As long as labor is contained by borders and not protected by basic labor and environmental standards, the systems of exploitation will continue regardless of whether individual companies change their practices. (page 138)

Borders also allow states the ability to focus on resource exploitation and extraction within their own areas in disregard of global impacts. The expansion of exclusive economic zones in the sea is leading to increased resource exploitation – despite the popular theory of the “tragedy of the commons”, history shows that states look out for their own interests at the expense of global needs. Border walls disrupt animal habitats and change water ways and migration patterns. Borders make impossible any true action on climate change as each state looks out primarily for its own interests rather than global interests.

The structural violence of borders concentrates the negative impacts of borders on more vulnerable places and contains the affected people to those areas through movement restrictions at borders. (page 153)

Thus, the book argues: borders have been created, borders cause violence, and the only legitimacy that they have is that which we give them. Jones ends with three ideas and options for moving forward to a world allowing free movement of people and access to resources and opportunities. Jones argues that those in a privileged position are currently privileged in part due to their exploitation of others, and free movement as both a human and civil right is necessary. He also argues for global regulations on working conditions, which would improve job conditions around the world and create more jobs everywhere, including Europe and the US. Lastly, he argues for global environmental protections and responsibilities as well as limits on free property.
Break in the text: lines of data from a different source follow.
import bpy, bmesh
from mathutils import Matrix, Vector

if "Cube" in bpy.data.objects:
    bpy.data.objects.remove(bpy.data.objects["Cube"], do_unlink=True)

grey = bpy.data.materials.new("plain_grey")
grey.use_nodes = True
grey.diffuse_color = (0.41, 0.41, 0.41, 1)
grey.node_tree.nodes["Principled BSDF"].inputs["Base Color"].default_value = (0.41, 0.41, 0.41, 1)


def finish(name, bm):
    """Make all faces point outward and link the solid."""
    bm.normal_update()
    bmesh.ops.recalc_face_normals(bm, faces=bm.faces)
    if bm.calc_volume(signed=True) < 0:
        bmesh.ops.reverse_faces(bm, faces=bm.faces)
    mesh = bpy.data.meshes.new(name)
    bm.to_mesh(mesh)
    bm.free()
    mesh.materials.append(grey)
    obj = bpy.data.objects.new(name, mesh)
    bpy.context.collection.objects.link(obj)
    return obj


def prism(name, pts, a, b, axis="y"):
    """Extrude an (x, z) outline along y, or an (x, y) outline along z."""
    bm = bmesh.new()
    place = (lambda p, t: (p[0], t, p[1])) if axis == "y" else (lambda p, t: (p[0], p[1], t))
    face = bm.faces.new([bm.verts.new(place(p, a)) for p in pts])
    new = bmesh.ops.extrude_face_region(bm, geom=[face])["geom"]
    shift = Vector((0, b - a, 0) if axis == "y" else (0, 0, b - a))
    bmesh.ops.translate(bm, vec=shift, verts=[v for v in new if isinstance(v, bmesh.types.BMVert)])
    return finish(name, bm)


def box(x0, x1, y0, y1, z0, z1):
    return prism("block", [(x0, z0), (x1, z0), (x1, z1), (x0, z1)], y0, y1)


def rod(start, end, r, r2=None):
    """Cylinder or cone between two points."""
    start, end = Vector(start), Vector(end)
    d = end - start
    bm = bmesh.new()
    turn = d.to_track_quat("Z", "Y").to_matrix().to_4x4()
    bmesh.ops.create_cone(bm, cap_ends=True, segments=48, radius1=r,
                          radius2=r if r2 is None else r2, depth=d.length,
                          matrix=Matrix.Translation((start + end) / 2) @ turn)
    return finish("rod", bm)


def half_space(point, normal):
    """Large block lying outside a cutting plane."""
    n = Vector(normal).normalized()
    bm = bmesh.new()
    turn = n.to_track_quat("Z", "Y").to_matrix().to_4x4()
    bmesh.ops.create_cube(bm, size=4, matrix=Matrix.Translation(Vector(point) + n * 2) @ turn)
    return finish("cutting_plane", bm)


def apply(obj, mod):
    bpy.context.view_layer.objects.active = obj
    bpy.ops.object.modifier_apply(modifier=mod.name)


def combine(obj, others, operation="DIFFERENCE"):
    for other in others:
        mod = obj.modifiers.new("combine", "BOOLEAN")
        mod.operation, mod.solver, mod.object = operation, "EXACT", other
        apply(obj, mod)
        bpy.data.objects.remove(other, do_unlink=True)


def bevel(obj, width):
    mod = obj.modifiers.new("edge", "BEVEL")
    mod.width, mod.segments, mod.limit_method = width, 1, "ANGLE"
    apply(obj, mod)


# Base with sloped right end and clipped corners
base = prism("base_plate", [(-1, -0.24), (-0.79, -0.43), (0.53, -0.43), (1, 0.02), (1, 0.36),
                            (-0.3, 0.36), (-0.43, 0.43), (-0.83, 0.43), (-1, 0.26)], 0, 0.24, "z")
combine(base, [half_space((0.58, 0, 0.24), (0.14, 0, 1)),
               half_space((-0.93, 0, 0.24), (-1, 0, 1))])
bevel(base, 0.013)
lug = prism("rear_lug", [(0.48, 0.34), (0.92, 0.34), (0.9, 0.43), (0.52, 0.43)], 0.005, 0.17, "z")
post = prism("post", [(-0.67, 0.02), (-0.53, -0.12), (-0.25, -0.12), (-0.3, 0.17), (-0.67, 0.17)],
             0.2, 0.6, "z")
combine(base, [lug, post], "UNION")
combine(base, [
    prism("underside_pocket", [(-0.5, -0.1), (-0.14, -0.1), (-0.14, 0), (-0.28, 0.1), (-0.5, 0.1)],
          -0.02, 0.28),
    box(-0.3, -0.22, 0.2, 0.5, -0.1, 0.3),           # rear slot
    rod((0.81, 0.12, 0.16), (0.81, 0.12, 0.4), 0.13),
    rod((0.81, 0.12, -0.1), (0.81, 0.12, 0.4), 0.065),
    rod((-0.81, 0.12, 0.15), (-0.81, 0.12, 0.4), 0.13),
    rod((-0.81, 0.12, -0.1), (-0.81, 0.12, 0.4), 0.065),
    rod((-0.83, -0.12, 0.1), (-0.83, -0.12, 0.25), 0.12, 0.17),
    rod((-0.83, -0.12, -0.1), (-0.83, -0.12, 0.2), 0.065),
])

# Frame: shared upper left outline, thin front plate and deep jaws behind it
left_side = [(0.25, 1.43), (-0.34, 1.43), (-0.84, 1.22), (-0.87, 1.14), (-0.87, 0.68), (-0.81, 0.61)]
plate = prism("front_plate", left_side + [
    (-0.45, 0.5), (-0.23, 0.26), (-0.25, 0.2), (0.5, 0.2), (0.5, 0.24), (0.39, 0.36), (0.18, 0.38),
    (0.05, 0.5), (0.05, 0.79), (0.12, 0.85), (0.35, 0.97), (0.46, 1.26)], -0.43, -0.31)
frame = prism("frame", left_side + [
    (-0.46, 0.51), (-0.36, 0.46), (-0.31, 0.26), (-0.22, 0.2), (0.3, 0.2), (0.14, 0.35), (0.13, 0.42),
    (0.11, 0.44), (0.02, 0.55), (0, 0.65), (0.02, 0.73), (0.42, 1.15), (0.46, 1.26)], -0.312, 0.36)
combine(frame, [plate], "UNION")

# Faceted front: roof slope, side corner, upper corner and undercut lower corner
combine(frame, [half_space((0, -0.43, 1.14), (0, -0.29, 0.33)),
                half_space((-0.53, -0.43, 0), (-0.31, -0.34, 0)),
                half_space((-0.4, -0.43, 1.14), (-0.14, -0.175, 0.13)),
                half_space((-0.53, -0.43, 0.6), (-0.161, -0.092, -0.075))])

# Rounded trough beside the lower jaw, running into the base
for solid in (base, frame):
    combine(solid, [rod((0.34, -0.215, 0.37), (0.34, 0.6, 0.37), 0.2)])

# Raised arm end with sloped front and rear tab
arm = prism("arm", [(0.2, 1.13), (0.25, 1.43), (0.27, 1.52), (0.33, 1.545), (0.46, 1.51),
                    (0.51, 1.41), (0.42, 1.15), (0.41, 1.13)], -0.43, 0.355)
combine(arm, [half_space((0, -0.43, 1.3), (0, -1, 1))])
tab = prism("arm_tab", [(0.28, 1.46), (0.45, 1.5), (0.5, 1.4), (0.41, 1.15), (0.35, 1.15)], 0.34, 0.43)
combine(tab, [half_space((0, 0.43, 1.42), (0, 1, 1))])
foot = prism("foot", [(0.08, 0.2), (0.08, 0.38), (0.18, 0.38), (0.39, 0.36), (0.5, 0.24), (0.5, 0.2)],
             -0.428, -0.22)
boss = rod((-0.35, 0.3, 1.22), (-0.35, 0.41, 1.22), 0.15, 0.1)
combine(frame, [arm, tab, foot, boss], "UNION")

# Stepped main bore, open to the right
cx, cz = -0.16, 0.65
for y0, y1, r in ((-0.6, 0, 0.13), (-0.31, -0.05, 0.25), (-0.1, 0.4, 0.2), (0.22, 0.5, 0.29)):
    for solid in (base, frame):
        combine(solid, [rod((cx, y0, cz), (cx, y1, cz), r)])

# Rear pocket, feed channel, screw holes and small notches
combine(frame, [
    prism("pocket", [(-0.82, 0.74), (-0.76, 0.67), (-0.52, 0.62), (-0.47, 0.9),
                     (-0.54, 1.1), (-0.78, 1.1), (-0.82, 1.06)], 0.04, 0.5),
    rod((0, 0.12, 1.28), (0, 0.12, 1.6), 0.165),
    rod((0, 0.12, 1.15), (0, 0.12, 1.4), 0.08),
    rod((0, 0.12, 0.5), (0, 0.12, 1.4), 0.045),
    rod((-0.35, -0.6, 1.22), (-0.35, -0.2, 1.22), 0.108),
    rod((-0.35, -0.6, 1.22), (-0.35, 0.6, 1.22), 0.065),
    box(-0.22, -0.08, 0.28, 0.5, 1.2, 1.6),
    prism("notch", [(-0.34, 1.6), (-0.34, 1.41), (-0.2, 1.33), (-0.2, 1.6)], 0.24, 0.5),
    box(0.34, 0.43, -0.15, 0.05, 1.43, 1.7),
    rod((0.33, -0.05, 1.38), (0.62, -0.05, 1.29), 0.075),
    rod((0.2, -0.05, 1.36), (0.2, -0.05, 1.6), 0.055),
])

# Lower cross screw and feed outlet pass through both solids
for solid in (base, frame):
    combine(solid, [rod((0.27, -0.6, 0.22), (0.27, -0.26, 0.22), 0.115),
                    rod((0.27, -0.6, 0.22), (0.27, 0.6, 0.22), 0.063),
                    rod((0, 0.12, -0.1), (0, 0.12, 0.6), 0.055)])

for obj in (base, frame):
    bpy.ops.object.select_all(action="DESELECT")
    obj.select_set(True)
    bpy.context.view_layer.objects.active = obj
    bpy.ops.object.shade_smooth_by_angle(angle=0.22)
The exclusion of others from resources and opportunity is based on the idea that the in-group should be protected no matter what, with little regard for what effect it might have on the other and without questioning why there is a distinction between “us” and “them” in the first place. Rather than hard lines around nations of people and their homelands, political borders are systems for controlling land and resources and limiting the movement of people. The “nations” they enclose are not long-term historical realities, but new political communities that developed with the emergence of states and borders. (page 168)

Overall a well-written examination of the visible and invisible violence caused by borders, and a look at how we can envision and create a more just and free world. My only complaint is the comparisons of serfdom and current global working conditions to slavery. I understand the modern-day slavery movement and the ways in which the working conditions, low wages, and lack of options are termed slavery, but it also seems disrespectful to historical slavery which was a completely different thing – forced work, being sold as chattel, no wages, no changes for escape, families being torn apart. What is termed modern-day slavery, in my opinion, should have a different name.

A recommended read and it seems like this will be a great introduction for my current reading project on borders, immigration policies, and refugees. I’m looking forward to see how these themes interact with the topics of my next reads.

*This was the ONLY one of the seven books I looked into regarding borders, immigration policy, and refugees which my library had in general circulation. Many of the others were there, but only a reference copy. Very disappointing, especially in this current political climate, as reading on this topic seems especially relevant.